Time we knew where our politicians stand and what they plan

Sometimes I find Irish politics bewildering. On the Big Question, there’s no confusion in the North… Although even as I type those words, I’m doubting their truth. Let’s check out the various parties on the BQ – i.e., a re-united Ireland.

 In the North,  Sinn Féin and (maybe) the SDLP favour Irish  reunification, while the DUP, the TUV and the UUP are implacably  opposed to it. But what about the Alliance Party? Or People Before  Profit?

In the south, all political parties are pro-Irish reunification. Certainly Sinn Féin is; and Fianna Fáil is, after all, the Republican Party. What about Fine Gael? It’s hard to know. Like Fianna Fáil, they’re heavily in favour of reconciliation between North and South, as well as between orange and green in the north. But does that really mean they’re pro- a united Ireland? How about The Greens? People before Profit? I honestly don’t know if they favour Irish reunification – I don’t recall any of them speaking on the subject or laying out plans to hasten re-unification.

When the constitutional question is raised in the south, you hear mutterings of ‘orange and green divisiveness.” Well yes: it’s good to know which parties think Westminster rule is a jolly good idea, and what parties chafe under the Westminster yoke. And no, it doesn’t mean parties don’t care about other matters. Sinn Féin in the south is the obvious case in point: their core concern is for Irish unity, but during the last election and since, they’ve been vocal on the question of housing. So it is possible to whistle and pee at the   same time.

Overall, though, it’s sort of crazy. Parties will come knocking on your door and will urge you to vote for them. But what are their policies? What are their goals, the main matters of concern to the party, and what steps do they plan to take and when?

Just as any border poll should come only when the clear outlines of a future Ireland are laid out, so too we shouldn’t be expected to go into an election and vote for a party, if we don’t know where they stand long-term and what they’d do short and middle-term about it.

So here’s a challenge to all parties, north and south. Provide clear and brief answers to these questions:

  1. Are you in favour of a border poll?
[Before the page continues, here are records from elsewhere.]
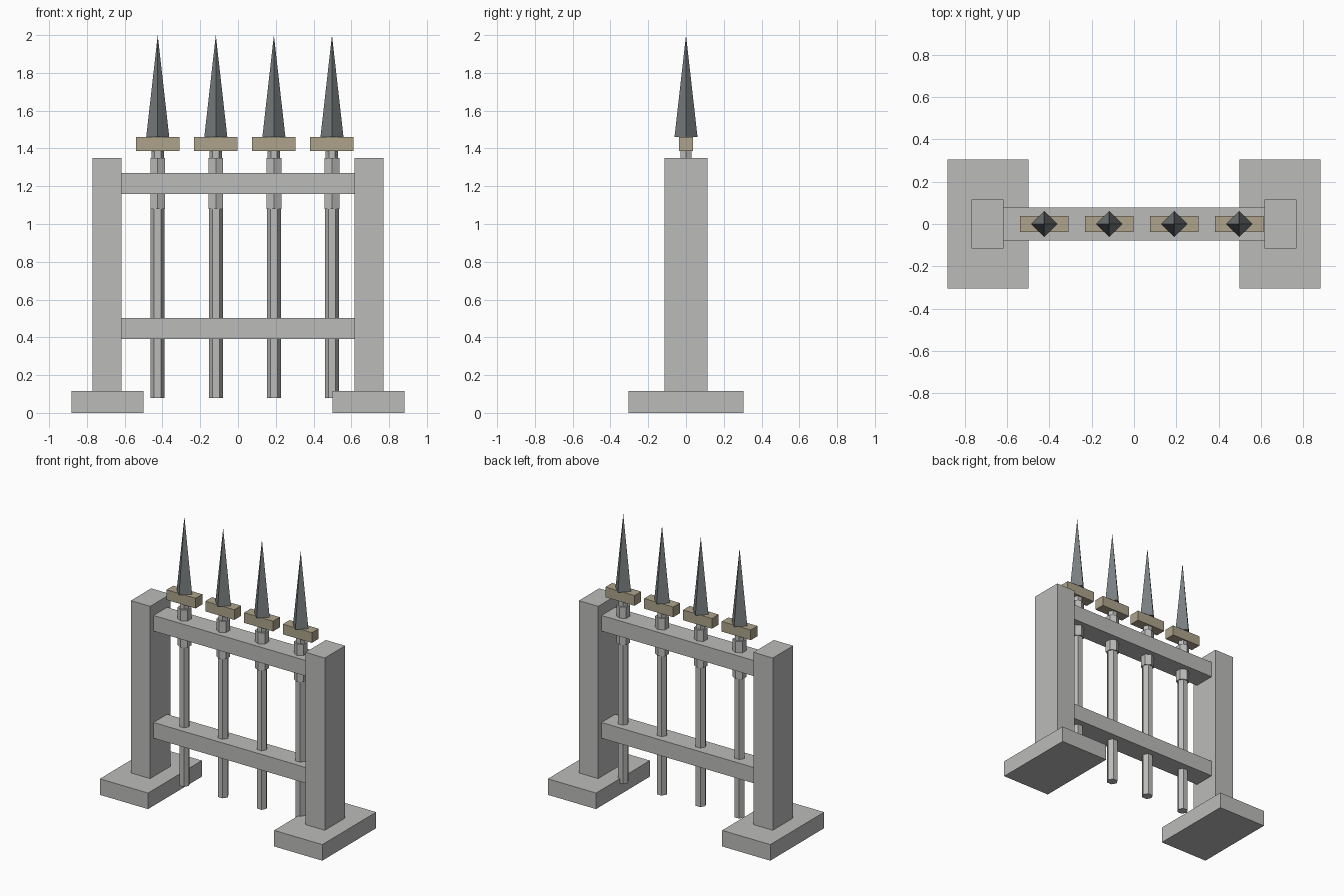
import bpy, bmesh, math
from mathutils import Matrix

if "Cube" in bpy.data.objects:
    bpy.data.objects.remove(bpy.data.objects["Cube"])


def material(name, rgb):
    m = bpy.data.materials.new(name)
    m.diffuse_color = (*rgb, 1)
    m.use_nodes = True
    m.node_tree.nodes["Principled BSDF"].inputs["Base Color"].default_value = m.diffuse_color
    return m


STONE = material("pale grey", (0.50, 0.50, 0.49))
WOOD = material("tan", (0.42, 0.37, 0.26))
IRON = material("dark steel", (0.19, 0.21, 0.215))


def finish(name, bm, mat):
    me = bpy.data.meshes.new(name)
    bm.to_mesh(me)
    bm.free()
    me.materials.append(mat)
    ob = bpy.data.objects.new(name, me)
    bpy.context.collection.objects.link(ob)
    return ob


def box(name, x0, x1, half_y, z0, z1, mat):
    bm = bmesh.new()
    mtx = (Matrix.Translation(((x0 + x1) / 2, 0, (z0 + z1) / 2))
           @ Matrix.Diagonal((x1 - x0, 2 * half_y, z1 - z0, 1)))
    bmesh.ops.create_cube(bm, size=1, matrix=mtx)
    return finish(name, bm, mat)


def prism(name, x, z0, z1, sides, r0, r1, first_angle, mat):
    # Ring built by angle so corner directions are exact
    bm = bmesh.new()
    angles = [first_angle + 2 * math.pi * i / sides for i in range(sides)]
    low = [bm.verts.new((x + r0 * math.cos(a), r0 * math.sin(a), z0)) for a in angles]
    bm.faces.new(low[::-1])
    if r1:
        top = [bm.verts.new((x + r1 * math.cos(a), r1 * math.sin(a), z1)) for a in angles]
        bm.faces.new(top)
    else:
        tip = bm.verts.new((x, 0, z1))
    for i in range(sides):
        j = (i + 1) % sides
        bm.faces.new((low[i], low[j], top[j], top[i]) if r1 else (low[i], low[j], tip))
    return finish(name, bm, mat)


# Footings and posts on both sides
for side, s in (("left", -1), ("right", 1)):
    a, b = sorted((s * 0.50, s * 0.882))
    box(f"{side}_footing", a, b, 0.305, 0, 0.115, STONE)
    a, b = sorted((s * 0.616, s * 0.769))
    box(f"{side}_post", a, b, 0.115, 0.115, 1.35, STONE)

# Cross rails
box("lower_rail", -0.618, 0.618, 0.077, 0.39, 0.503, STONE)
box("upper_rail", -0.618, 0.618, 0.077, 1.158, 1.27, STONE)

# Four spears
for i in range(4):
    x = -0.425 + i * 0.3075
    prism(f"shaft_{i + 1}", x, 0.08, 1.34, 6, 0.037, 0.037, 0, STONE)
    prism(f"collar_{i + 1}", x, 1.08, 1.35, 6, 0.045, 0.045, math.pi / 6, STONE)
    prism(f"neck_{i + 1}", x, 1.34, 1.42, 6, 0.033, 0.033, 0, STONE)
    box(f"guard_{i + 1}", x - 0.115, x + 0.115, 0.038, 1.387, 1.46, WOOD)
    prism(f"spear_tip_{i + 1}", x, 1.46, 2.0, 4, 0.061, 0, 0, IRON)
What steps do you plan to take, short-term and medium term, to support your policy on the constitutional question?
  2. Are you happy with the present education system? Do you favour a structure that would let educationalists in the north look at and learn from education systems in the south? And vice versa.
  3.  What’s your ambition in terms of health and social care? What steps are you taking, will you take in the short, medium and long-term for a health and social care system we can depend on?

You may well think there are additional questions or alternative questions which political parties should cough up their clear views on.  The most obvious is climate crisis. Or racial prejudice. Or misogyny. Or class prejudice.
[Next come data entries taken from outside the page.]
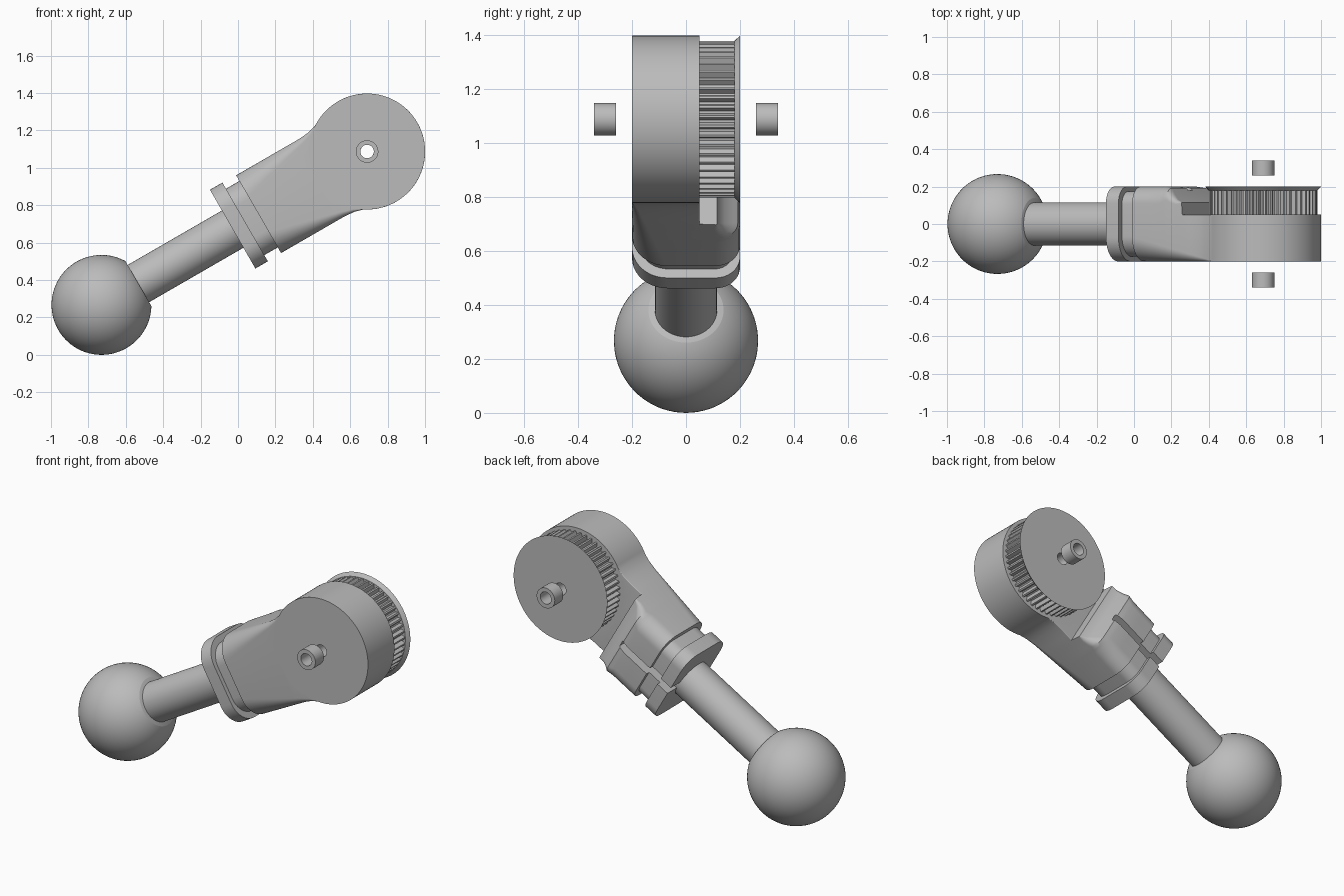
import bpy, bmesh
from math import sin, cos, pi, radians
from mathutils import Matrix, Vector

cube = bpy.data.objects.get("Cube")
if cube:
    bpy.data.objects.remove(cube)

grey = bpy.data.materials.new("plain grey")
grey.use_nodes = True
colour = (0.5, 0.5, 0.5, 1)
grey.diffuse_color = colour
grey.node_tree.nodes["Principled BSDF"].inputs["Base Color"].default_value = colour

# Parts are built along the arm axis (x), then tilted about the ball centre
TILT = Matrix.Translation((-0.73, 0, 0.267)) @ Matrix.Rotation(radians(-30), 4, 'Y')
HEAD = 1.64      # distance from ball centre to head centre
HEAD_R = 0.31


def add(name, bm):
    bmesh.ops.recalc_face_normals(bm, faces=bm.faces)
    mesh = bpy.data.meshes.new(name)
    bm.to_mesh(mesh)
    bm.free()
    mesh.materials.append(grey)
    ob = bpy.data.objects.new(name, mesh)
    bpy.context.collection.objects.link(ob)
    ob.matrix_world = TILT
    return ob


def loft(name, rings, tube=False):
    """Skin a list of equal rings; a tube joins last to first, otherwise cap."""
    bm = bmesh.new()
    loops = [[bm.verts.new(p) for p in ring] for ring in rings]
    pairs = list(zip(loops, loops[1:]))
    if tube:
        pairs.append((loops[-1], loops[0]))
    else:
        bm.faces.new(loops[0])
        bm.faces.new(loops[-1])
    for a, b in pairs:
        n = len(a)
        for i in range(n):
            j = (i + 1) % n
            bm.faces.new((a[i], a[j], b[j], b[i]))
    return add(name, bm)


def head_ring(y, radius, n=96):
    """Ring around the head's pivot."""
    r = radius if callable(radius) else lambda i: radius
    return [(HEAD + r(i) * cos(2 * pi * i / n), y, r(i) * sin(2 * pi * i / n))
            for i in range(n)]


def rod_ring(x, r, n=64):
    return [(x, r * cos(2 * pi * i / n), r * sin(2 * pi * i / n)) for i in range(n)]


def section(x, w, front, back, rf, rb, steps=10):
    """Rounded rectangle across the arm with separate front and back radii."""
    pts = []
    corners = [(back, w, rb, 0), (front, w, rf, 1), (front, -w, rf, 2), (back, -w, rb, 3)]
    for y, z, r, quarter in corners:
        cy = y - r if y == back else y + r
        cz = z - r if z > 0 else z + r
        for k in range(steps + 1):
            a = (quarter + k / steps) * pi / 2
            pts.append((x, cy + r * cos(a), cz + r * sin(a)))
    return pts


def boolean(ob, cutter, operation):
    mod = ob.modifiers.new(operation.lower(), 'BOOLEAN')
    mod.operation = operation
    mod.solver = 'EXACT'
    mod.object = cutter
    bpy.context.view_layer.update()
    bpy.context.view_layer.objects.active = ob
    bpy.ops.object.modifier_apply(modifier=mod.name)


def lerp_table(table, x):
    for (x0, a), (x1, b) in zip(table, table[1:]):
        if x <= x1:
            return a + (b - a) * max(0, (x - x0) / (x1 - x0))
    return table[-1][1]


# Ball with a flat seat for the rod
bm = bmesh.new()
bmesh.ops.create_uvsphere(bm, u_segments=64, v_segments=40, radius=0.267)
bmesh.ops.rotate(bm, verts=bm.verts, matrix=Matrix.Rotation(pi / 2, 3, 'Y'))
bmesh.ops.bisect_plane(bm, geom=bm.verts[:] + bm.edges[:] + bm.faces[:],
                       plane_co=Vector((0.228, 0, 0)), plane_no=Vector((1, 0, 0)),
                       clear_outer=True)
bmesh.ops.holes_fill(bm, edges=[e for e in bm.edges if e.is_boundary])
ball = add("ball", bm)

rod = loft("rod", [rod_ring(0.2, 0.115), rod_ring(1.05, 0.115)])

# Clamp collar and the recessed neck behind it
collar = loft("collar", [section(x, 0.243, -0.2, 0.2, 0.13, 0.09) for x in (0.81, 0.887)])
neck = loft("neck", [section(x, 0.205, -0.175, 0.175, 0.11, 0.07) for x in (0.88, 0.98)])

# Arm body: front corners sharpen towards the head, back steps down to the gear
width = [(0.97, 0.24), (1.36, 0.24), (1.42, 0.245), (1.46, 0.256), (1.49, 0.27), (1.53, 0.28)]
back = [(1.14, 0.2), (1.18, 0.192), (1.21, 0.157), (1.24, 0.13), (1.275, 0.115), (1.28, 0.05)]
stations = sorted({x for x, _ in width + back} | {1.06, 1.16, 1.195, 1.225, 1.32, 1.39, 1.44})
rings = []
for x in stations:
    rf = max(0.004, 0.13 * (1 - (x - 0.97) / 0.51))
    rb = max(0.004, 0.09 * min(1, (1.28 - x) / 0.14))
    rings.append(section(x, lerp_table(width, x), -0.2, lerp_table(back, x), rf, rb))
body = loft("arm_body", rings)
head = loft("head_disc", [head_ring(-0.2, HEAD_R), head_ring(0.05, HEAD_R)])
boolean(body, head, 'UNION')

# Clamp slot and pivot hole
bm = bmesh.new()
bmesh.ops.create_cube(bm, size=1, matrix=Matrix.Translation((0.97, 0.2, 0))
                      @ Matrix.Diagonal((0.44, 0.2, 0.045, 1)))
slot = add("slot_cutter", bm)
bore = loft("bore_cutter", [head_ring(-0.5, 0.036, 32), head_ring(0.5, 0.036, 32)])
for part in (collar, neck, body):
    boolean(part, slot, 'DIFFERENCE')
boolean(body, bore, 'DIFFERENCE')
for helper in (head, slot, bore):
    bpy.data.objects.remove(helper)

# Toothed wheel with a flared rim
N = 50 * 4


def tooth(i):
    return 0.29 if i % 4 < 2 else 0.268


gear = loft("toothed_wheel", [
    head_ring(0.045, 0.036, N), head_ring(0.045, tooth, N), head_ring(0.18, tooth, N),
    head_ring(0.18, 0.291, N), head_ring(0.2, HEAD_R, N), head_ring(0.2, 0.036, N)], tube=True)

# Floating pivot bushings on both sides
parts = [ball, rod, collar, neck, body, gear]
for name, a, b in (("front_bushing", -0.34, -0.26), ("back_bushing", 0.26, 0.34)):
    parts.append(loft(name, [head_ring(a, 0.06, 48), head_ring(b, 0.06, 48),
                             head_ring(b, 0.036, 48), head_ring(a, 0.036, 48)], tube=True))

bpy.ops.object.select_all(action='DESELECT')
for ob in parts:
    ob.select_set(True)
bpy.context.view_layer.objects.active = ball
bpy.ops.object.shade_smooth_by_angle(angle=radians(30))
But if every party in Ireland were to lay out, within a single page, their position and plans regarding Irish reunification, education and health/social care, it’d be a start. It’d also be treating the electorate who pay politicians’ salaries the minimum respect they deserve.

Enough with the gobbledegook and evasiveness. You can’t disrespect all of the people all of the time.

Comments are closed.